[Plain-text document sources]

>>>

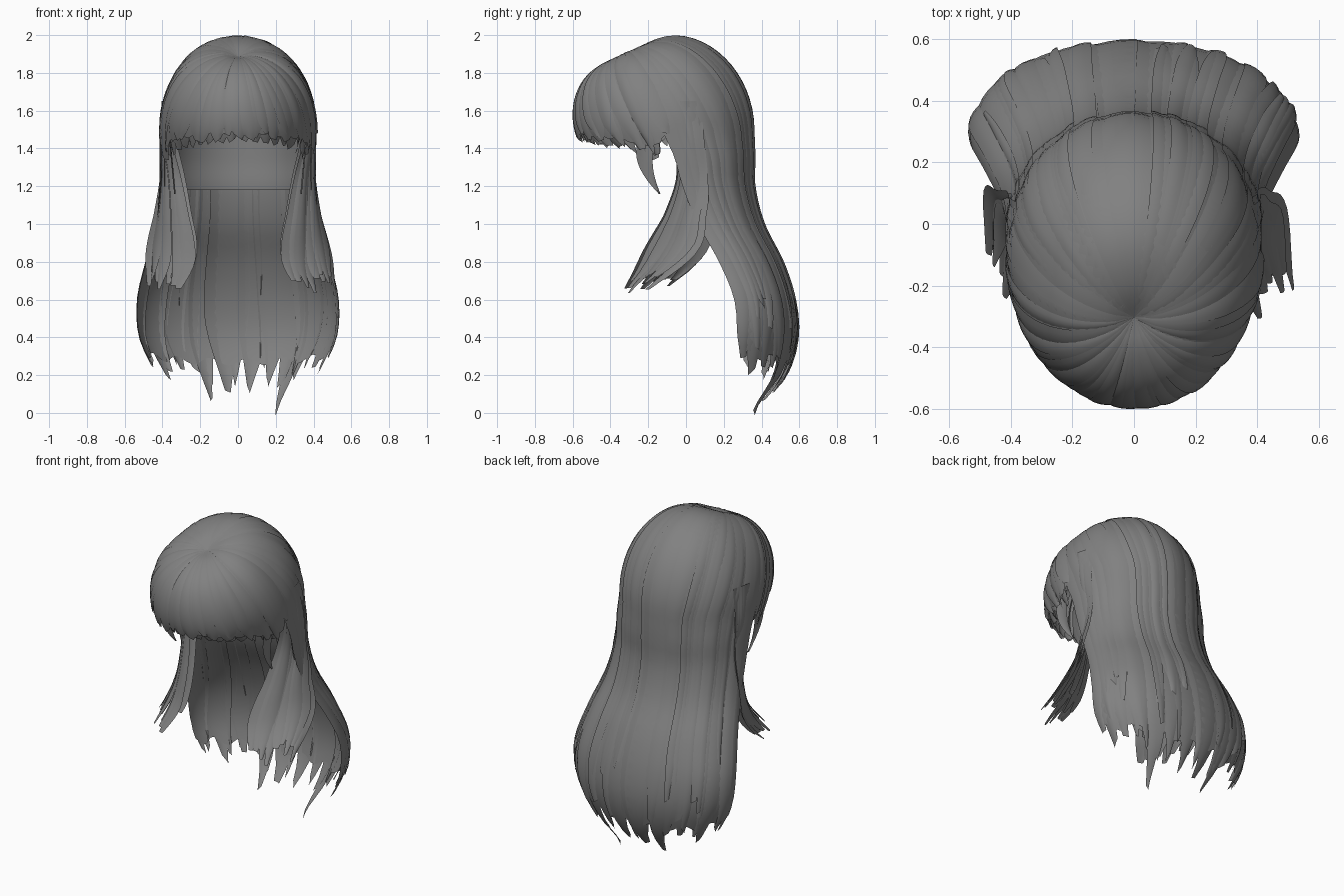
import bpy, math, random
from mathutils import Vector

if "Cube" in bpy.data.objects:
    bpy.data.objects.remove(bpy.data.objects["Cube"])

random.seed(11)
R = random.uniform
mat = bpy.data.materials.new("grey hair")
mat.diffuse_color = (0.22, 0.22, 0.22, 1)
mat.use_nodes = True
mat.node_tree.nodes["Principled BSDF"].inputs["Base Color"].default_value = mat.diffuse_color

CENTRE = Vector((0, -0.1, 1.5))
CROWN = Vector((0, -0.49, 0.87)).normalized()


def spline(rows, z):
    """Smooth interpolation of rows (z, values...) listed from top to bottom."""
    z = max(min(z, rows[0][0]), rows[-1][0])
    i = next(k for k in range(len(rows) - 1) if z >= rows[k + 1][0])
    a, b = rows[i], rows[i + 1]
    p, q = rows[max(i - 1, 0)], rows[min(i + 2, len(rows) - 1)]
    t = (a[0] - z) / (a[0] - b[0])
    return [0.5 * (2 * b0 + (c - a0) * t + (2 * a0 - 5 * b0 + 4 * c - d) * t * t
                   + (3 * b0 - a0 - 3 * c + d) * t ** 3)
            for a0, b0, c, d in zip(p[1:], a[1:], b[1:], q[1:])]


def dome(azimuth, elevation, t):
    """Point on the head dome, t from the crown (0) to the rim (1); azimuth 0 is the back."""
    rim = Vector((math.sin(azimuth) * math.cos(elevation),
                  math.cos(azimuth) * math.cos(elevation), math.sin(elevation)))
    ang = CROWN.angle(rim)
    d = (CROWN * math.sin((1 - t) * ang) + rim * math.sin(t * ang)) / math.sin(ang)
    k = min(1, max(0, -d.y / .5))
    k = k * k * (3 - 2 * k)                      # the front bulges higher up
    turn = CROWN.angle(d)
    d = d * (1 - 0.11 * math.exp(-(turn / 0.42) ** 2) - 0.05 * math.exp(-(turn / 0.13) ** 2))
    return CENTRE + Vector((d.x * 0.41, d.y * (0.495 if d.y < 0 else 0.455),
                            d.z * (0.505 - .085 * k) + .08 * k))


# Long back hair: height, half width, front edge y, back y
BACK = [(1.5, .41, -.10, .355), (1.35, .41, -.04, .36), (1.2, .41, .0, .36),
        (1.0, .43, .08, .41), (.8, .485, .19, .51), (.6, .53, .27, .575),
        (.4, .52, .285, .59), (.2, .43, .285, .53), (0, .33, .27, .38)]


def back_point(a, s, end):
    """s 0..1 runs over the dome, 1..2 falls to the end height."""
    if s <= 1:
        return dome(a, 0, s)
    z = 1.5 + (end - 1.5) * (s - 1)
    w, f, b = spline(BACK, z)
    return Vector((w * math.sin(a), f + (b - f) * math.cos(a), z))


def lift(p, amount):
    axis = Vector((0, 0.0, min(p.z, 1.5)))
    return p + (p - axis).normalized() * amount


def grid(point, cols, rows, verts, faces):
    """Append a sheet point(u -1..1, t 0..1) to the vertex and face lists."""
    k = len(verts)
    n = cols + 1
    for r in range(rows + 1):
        for c in range(n):
            verts.append(point(2 * c / cols - 1, r / rows))
    for r in range(rows):
        for c in range(cols):
            i = k + r * n + c
            faces.append((i, i + 1, i + n + 1, i + n))


def build(name, sheets):
    verts, faces = [], []
    for point, cols, rows in sheets:
        grid(point, cols, rows, verts, faces)
    me = bpy.data.meshes.new(name)
    me.from_pydata(verts, [], faces)
    me.materials.append(mat)
    ob = bpy.data.objects.new(name, me)
    bpy.context.collection.objects.link(ob)
    bpy.context.view_layer.objects.active = ob
    ob.select_set(True)
    bpy.ops.object.shade_smooth_by_angle(angle=math.radians(50))
    ob.select_set(False)


def taper(t, start=0.75, tip=0.15):
    return 1 if t < start else 1 - (1 - tip) * ((t - start) / (1 - start)) ** 1.5


def back_strand(a0, half, end, up, start=0.0, sway=0.0, tip=.35):
    tilt, skew = R(-.009, .009), R(-.03, .03)
    def point(u, t):
        a = a0 + u * half * taper(t, .84, tip) + sway * max(0, t - 0.5) ** 2
        p = back_point(max(-1.62, min(1.62, a)), start + (2 - start) * t, end + skew * u)
        return lift(p, up * min(1, t * 4) + (0.005 * (1 - u * u) + tilt * u) * min(1, t * 2))
    return point, 4, 40


def fringe_strand(a0, half, elev, up, sway=0.0):
    tilt, skew = R(-.01, .01), R(-.04, .04)
    def point(u, t):
        a = math.pi + a0 + u * half * taper(t, .85, .3) + sway * t * t
        p = dome(a, elev + skew * u, t)
        return lift(p, up * t + (0.006 * (1 - u * u) + tilt * u) * min(1, t * 2))
    return point, 4, 20


# Inner cap under the hair
def cap_point(u, t):
    a = u * math.radians(88)
    p = dome(a, 0, t / .6) if t < .6 else back_point(a, 2, 1.5 - .3 * (t - .6) / .4)
    return Vector((p.x * .95, -.1 + (p.y + .1) * .94, p.z - .02))


build("inner_cap", [(cap_point, 32, 24)])

# Continuous back sheet, with ragged locks carrying on past its edge
build("back_sheet", [(lambda u, t: back_point(u * math.pi / 2, 2 * t,
                      .27 + .05 * u * u + .02 * math.sin(u * 23)), 56, 44)])
back = []
N = 17
for i in range(N):
    a = math.radians(-84 + 168 * i / (N - 1))
    back.append(back_strand(a, R(.13, .2), R(.11, .2) + .1 * math.sin(a) ** 2,
                            R(-.002, .003), 0, R(-.2, .2), R(.1, .35)))
for i in range(22):
    a = math.radians(R(-84, 84))
    back.append(back_strand(a, R(.06, .11), R(.25, .7), R(.003, .01), R(0, .3), R(-.3, .3), .45))
# Two long stray tips
back.append(back_strand(.66, .12, 0.0, 0, .6, .0, .2))
back.append(back_strand(-.4, .12, 0.07, 0, .6, .0, .2))
build("back_strands", back)

# Fringe sheet wrapping forward from the crown to both temples
SIDE = math.radians(97)


def fringe_drop(u):
    u = min(1, abs(u))
    return math.radians(-16 - 6 * min(1, u * 1.6) + 22 * (max(0, u - .7) / .3) ** 1.5)


build("fringe_sheet", [(lambda u, t: dome(math.pi + u * SIDE,
                        fringe_drop(u) + .07 + .02 * math.sin(u * 40), t), 64, 22)])
fringe = []
M = 24
for i in range(M):
    u = -1 + 2 * i / (M - 1)
    fringe.append(fringe_strand(u * SIDE, R(.11, .17), fringe_drop(u) + math.radians(R(-4, 4)),
                                R(-.002, .005), R(-.12, .12)))
build("fringe_strands", fringe)

# Tucked underside layer of the fringe
under = []
for i in range(18):
    u = -.85 + 1.7 * i / 17
    under.append(fringe_strand(u * SIDE, .13, fringe_drop(u) - .05, -.03))
build("fringe_underlayer", under)

# Side locks: height, inner x, inner y, outer x, outer y
LOCK = [(1.65, .37, -.12, .38, .06), (1.45, .355, -.06, .405, .08),
        (1.25, .31, -.04, .41, .10), (1.05, .275, -.10, .44, .10),
        (.9, .25, -.18, .475, .11), (.78, .25, -.25, .495, .04),
        (.62, .31, -.35, .51, -.12)]


def lock_strand(side, u0, half, end, bulge, flare):
    tilt = R(-.008, .008)
    def point(u, t):
        z = 1.65 + (end - 1.65) * t
        xi, yi, xo, yo = spline(LOCK, z)
        if side > 0:                             # the right lock swings further forward
            yo -= .1 * max(0, t - .55) / .45
        k = (u0 + u * half * taper(t, .8, .3) + 1) / 2
        arc = math.sin(math.pi * max(0, min(1, k))) * .03 + bulge + .006 * (1 - u * u) + tilt * u
        x = xi + (xo - xi) * k + arc * .7 + flare * max(0, t - .6) ** 2
        return Vector((side * x, yi + (yo - yi) * k - arc * .5, z))
    return point, 4, 26


for side, name in ((-1, "left"), (1, "right")):
    locks = []
    for i in range(9):
        u = -.85 + 1.7 * i / 8
        locks.append(lock_strand(side, u, R(.22, .34), R(.63, .74), R(-.01, .006),
                                 .12 * u + R(0, .1) if side > 0 else R(-.15, .0)))
    # Inner layer hanging behind the outer one
    for i in range(5):
        locks.append(lock_strand(side, -.7 + .35 * i, .3, R(.68, .82), -.035, R(-.2, .0)))
    build(name + "_side_locks", locks)

    # Small curved wisp at the temple
    def wisp(u, t, side=side):
        w = .045 * taper(t, .3, .1)
        y = -.2 - .03 * math.sin(t * math.pi) + .06 * t * t
        return Vector((side * (.36 - .03 * t + .008 * u * u), y + u * w, 1.48 - .32 * t))
    build(name + "_temple_wisp", [(wisp, 4, 12)])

<<<

▶ DIRECTIONS: Your task is to return each line of the data above that contains the string "taper".

▶ ANSWER TO THE PROBLEM:
def taper(t, start=0.75, tip=0.15):
        a = a0 + u * half * taper(t, .84, tip) + sway * max(0, t - 0.5) ** 2
        a = math.pi + a0 + u * half * taper(t, .85, .3) + sway * t * t
        k = (u0 + u * half * taper(t, .8, .3) + 1) / 2
        w = .045 * taper(t, .3, .1)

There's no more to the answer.